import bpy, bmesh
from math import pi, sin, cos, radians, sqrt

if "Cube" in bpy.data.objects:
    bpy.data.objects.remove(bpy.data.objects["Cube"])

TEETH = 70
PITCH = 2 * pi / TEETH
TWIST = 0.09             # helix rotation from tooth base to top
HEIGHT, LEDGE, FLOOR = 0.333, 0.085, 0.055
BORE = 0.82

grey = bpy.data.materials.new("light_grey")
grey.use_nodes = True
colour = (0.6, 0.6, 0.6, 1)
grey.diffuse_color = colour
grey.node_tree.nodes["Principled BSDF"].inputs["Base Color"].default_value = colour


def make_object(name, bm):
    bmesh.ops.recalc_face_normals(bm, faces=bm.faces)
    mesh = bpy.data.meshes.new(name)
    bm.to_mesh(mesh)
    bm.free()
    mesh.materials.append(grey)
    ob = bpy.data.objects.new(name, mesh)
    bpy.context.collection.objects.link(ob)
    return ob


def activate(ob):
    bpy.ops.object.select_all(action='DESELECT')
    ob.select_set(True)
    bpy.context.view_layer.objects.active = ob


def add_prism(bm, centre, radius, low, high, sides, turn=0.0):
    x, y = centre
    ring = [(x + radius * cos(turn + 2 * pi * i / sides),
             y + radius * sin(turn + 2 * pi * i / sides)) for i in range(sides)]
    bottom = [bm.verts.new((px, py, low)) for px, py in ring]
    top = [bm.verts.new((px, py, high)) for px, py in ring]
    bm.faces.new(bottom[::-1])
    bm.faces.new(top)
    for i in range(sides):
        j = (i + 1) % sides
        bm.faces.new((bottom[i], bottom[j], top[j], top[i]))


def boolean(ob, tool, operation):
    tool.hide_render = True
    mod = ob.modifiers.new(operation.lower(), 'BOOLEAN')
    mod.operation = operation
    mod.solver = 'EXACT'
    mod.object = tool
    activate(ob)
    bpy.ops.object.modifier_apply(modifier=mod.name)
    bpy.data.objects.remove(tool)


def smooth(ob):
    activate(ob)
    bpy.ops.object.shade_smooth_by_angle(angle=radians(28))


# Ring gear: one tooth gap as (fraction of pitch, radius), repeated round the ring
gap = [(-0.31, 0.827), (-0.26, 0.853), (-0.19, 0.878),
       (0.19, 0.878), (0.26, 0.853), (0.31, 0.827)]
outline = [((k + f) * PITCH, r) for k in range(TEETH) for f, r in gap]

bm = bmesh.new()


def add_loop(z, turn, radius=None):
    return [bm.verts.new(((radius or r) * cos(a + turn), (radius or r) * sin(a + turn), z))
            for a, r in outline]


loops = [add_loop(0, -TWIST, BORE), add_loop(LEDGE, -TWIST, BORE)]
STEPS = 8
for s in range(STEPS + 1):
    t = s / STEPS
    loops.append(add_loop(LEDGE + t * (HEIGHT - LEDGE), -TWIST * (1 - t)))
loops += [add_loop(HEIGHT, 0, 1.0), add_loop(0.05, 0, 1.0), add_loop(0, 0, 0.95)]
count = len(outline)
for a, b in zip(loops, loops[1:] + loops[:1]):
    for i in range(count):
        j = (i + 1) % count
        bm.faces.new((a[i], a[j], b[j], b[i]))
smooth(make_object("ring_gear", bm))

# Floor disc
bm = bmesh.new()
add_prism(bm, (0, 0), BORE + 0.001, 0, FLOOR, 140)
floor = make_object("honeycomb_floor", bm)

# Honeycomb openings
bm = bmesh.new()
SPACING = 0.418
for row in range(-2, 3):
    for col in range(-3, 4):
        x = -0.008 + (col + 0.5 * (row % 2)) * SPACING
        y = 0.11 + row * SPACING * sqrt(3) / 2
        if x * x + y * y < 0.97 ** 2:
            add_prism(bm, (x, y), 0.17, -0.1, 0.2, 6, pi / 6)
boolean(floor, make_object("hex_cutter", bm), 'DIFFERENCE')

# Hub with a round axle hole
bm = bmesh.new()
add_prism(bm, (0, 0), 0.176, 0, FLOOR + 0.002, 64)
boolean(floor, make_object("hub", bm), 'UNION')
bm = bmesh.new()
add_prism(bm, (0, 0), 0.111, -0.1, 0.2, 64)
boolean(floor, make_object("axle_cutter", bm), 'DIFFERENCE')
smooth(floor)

**Task goal:** In the data above, find each line that uses the string "return". Copy it.

**Final answer:**
    return ob
    return [bm.verts.new(((radius or r) * cos(a + turn), (radius or r) * sin(a + turn), z))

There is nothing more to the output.